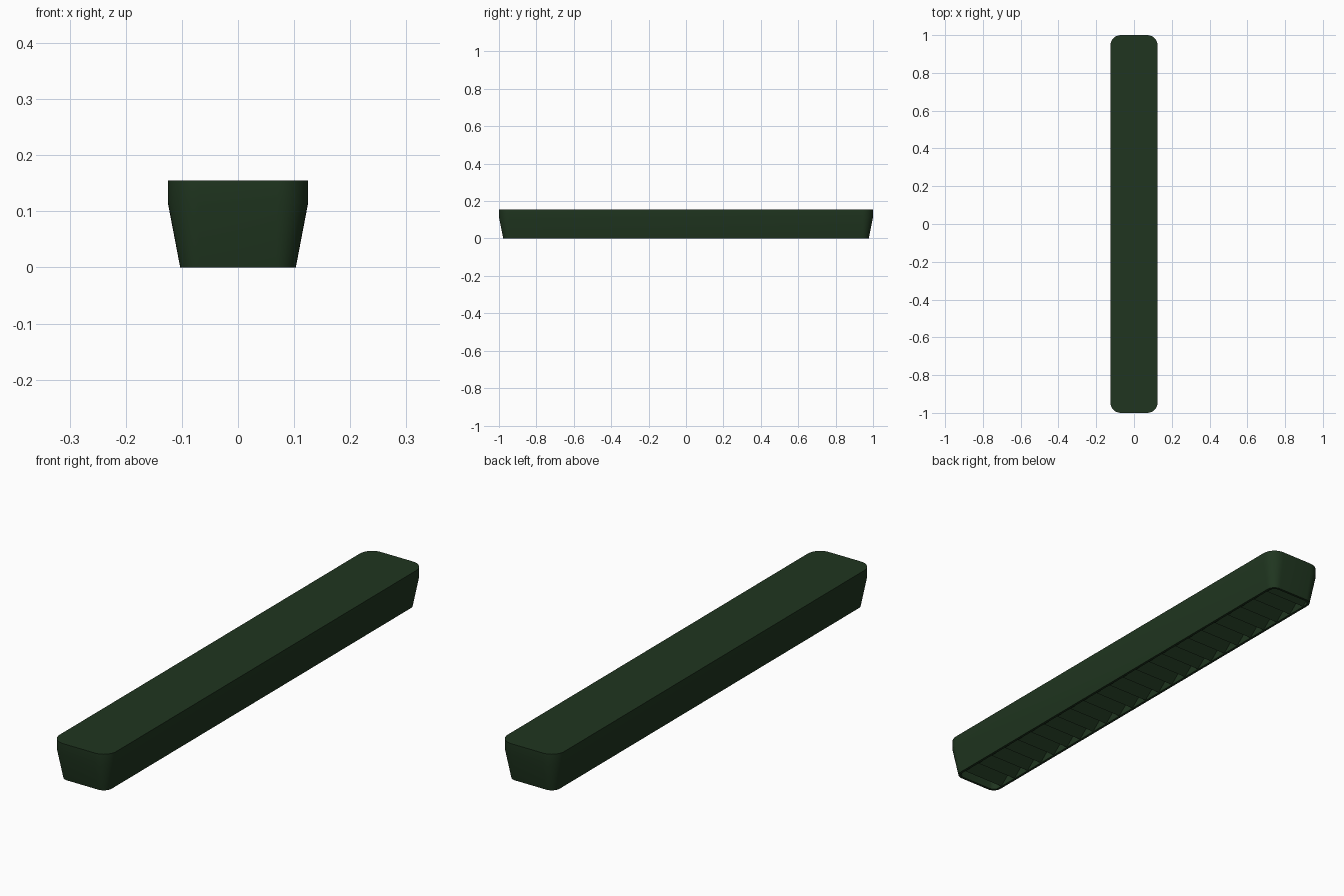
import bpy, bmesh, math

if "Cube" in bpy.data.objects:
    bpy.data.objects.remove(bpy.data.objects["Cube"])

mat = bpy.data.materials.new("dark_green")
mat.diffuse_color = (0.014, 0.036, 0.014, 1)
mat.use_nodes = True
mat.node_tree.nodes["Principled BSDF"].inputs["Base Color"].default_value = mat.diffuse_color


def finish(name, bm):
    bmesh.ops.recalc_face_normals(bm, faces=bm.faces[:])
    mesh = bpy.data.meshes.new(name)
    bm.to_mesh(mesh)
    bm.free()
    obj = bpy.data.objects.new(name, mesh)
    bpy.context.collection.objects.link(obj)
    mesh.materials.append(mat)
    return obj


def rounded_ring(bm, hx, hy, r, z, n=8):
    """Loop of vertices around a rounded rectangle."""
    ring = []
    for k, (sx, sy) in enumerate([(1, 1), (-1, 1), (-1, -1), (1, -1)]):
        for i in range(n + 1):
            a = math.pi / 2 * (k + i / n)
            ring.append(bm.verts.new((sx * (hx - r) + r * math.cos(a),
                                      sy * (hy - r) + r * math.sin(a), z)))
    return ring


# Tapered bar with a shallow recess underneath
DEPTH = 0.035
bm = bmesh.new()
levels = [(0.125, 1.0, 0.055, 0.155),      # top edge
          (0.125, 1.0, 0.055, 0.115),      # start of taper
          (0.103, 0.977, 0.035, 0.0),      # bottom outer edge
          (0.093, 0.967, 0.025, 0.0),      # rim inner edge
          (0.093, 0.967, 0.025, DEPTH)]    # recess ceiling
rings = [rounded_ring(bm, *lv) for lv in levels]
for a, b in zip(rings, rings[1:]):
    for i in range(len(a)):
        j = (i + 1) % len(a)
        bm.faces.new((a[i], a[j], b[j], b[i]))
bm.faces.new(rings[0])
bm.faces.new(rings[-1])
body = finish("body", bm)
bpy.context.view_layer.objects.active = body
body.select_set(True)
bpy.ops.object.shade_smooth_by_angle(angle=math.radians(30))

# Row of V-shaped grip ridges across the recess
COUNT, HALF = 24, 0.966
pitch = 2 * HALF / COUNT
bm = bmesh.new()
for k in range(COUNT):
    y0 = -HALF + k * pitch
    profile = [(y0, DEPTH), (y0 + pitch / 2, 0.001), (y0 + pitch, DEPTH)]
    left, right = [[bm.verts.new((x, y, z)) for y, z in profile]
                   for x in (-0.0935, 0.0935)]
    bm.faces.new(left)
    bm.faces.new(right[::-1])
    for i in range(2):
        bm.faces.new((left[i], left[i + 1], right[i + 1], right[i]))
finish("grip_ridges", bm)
☆ ☆ ☆
Each entry should be set down exactly, pictures excluded.

import bpy, bmesh, math

if "Cube" in bpy.data.objects:
    bpy.data.objects.remove(bpy.data.objects["Cube"])

mat = bpy.data.materials.new("dark_green")
mat.diffuse_color = (0.014, 0.036, 0.014, 1)
mat.use_nodes = True
mat.node_tree.nodes["Principled BSDF"].inputs["Base Color"].default_value = mat.diffuse_color


def finish(name, bm):
    bmesh.ops.recalc_face_normals(bm, faces=bm.faces[:])
    mesh = bpy.data.meshes.new(name)
    bm.to_mesh(mesh)
    bm.free()
    obj = bpy.data.objects.new(name, mesh)
    bpy.context.collection.objects.link(obj)
    mesh.materials.append(mat)
    return obj


def rounded_ring(bm, hx, hy, r, z, n=8):
    """Loop of vertices around a rounded rectangle."""
    ring = []
    for k, (sx, sy) in enumerate([(1, 1), (-1, 1), (-1, -1), (1, -1)]):
        for i in range(n + 1):
            a = math.pi / 2 * (k + i / n)
            ring.append(bm.verts.new((sx * (hx - r) + r * math.cos(a),
                                      sy * (hy - r) + r * math.sin(a), z)))
    return ring


# Tapered bar with a shallow recess underneath
DEPTH = 0.035
bm = bmesh.new()
levels = [(0.125, 1.0, 0.055, 0.155),      # top edge
          (0.125, 1.0, 0.055, 0.115),      # start of taper
          (0.103, 0.977, 0.035, 0.0),      # bottom outer edge
          (0.093, 0.967, 0.025, 0.0),      # rim inner edge
          (0.093, 0.967, 0.025, DEPTH)]    # recess ceiling
rings = [rounded_ring(bm, *lv) for lv in levels]
for a, b in zip(rings, rings[1:]):
    for i in range(len(a)):
        j = (i + 1) % len(a)
        bm.faces.new((a[i], a[j], b[j], b[i]))
bm.faces.new(rings[0])
bm.faces.new(rings[-1])
body = finish("body", bm)
bpy.context.view_layer.objects.active = body
body.select_set(True)
bpy.ops.object.shade_smooth_by_angle(angle=math.radians(30))

# Row of V-shaped grip ridges across the recess
COUNT, HALF = 24, 0.966
pitch = 2 * HALF / COUNT
bm = bmesh.new()
for k in range(COUNT):
    y0 = -HALF + k * pitch
    profile = [(y0, DEPTH), (y0 + pitch / 2, 0.001), (y0 + pitch, DEPTH)]
    left, right = [[bm.verts.new((x, y, z)) for y, z in profile]
                   for x in (-0.0935, 0.0935)]
    bm.faces.new(left)
    bm.faces.new(right[::-1])
    for i in range(2):
        bm.faces.new((left[i], left[i + 1], right[i + 1], right[i]))
finish("grip_ridges", bm)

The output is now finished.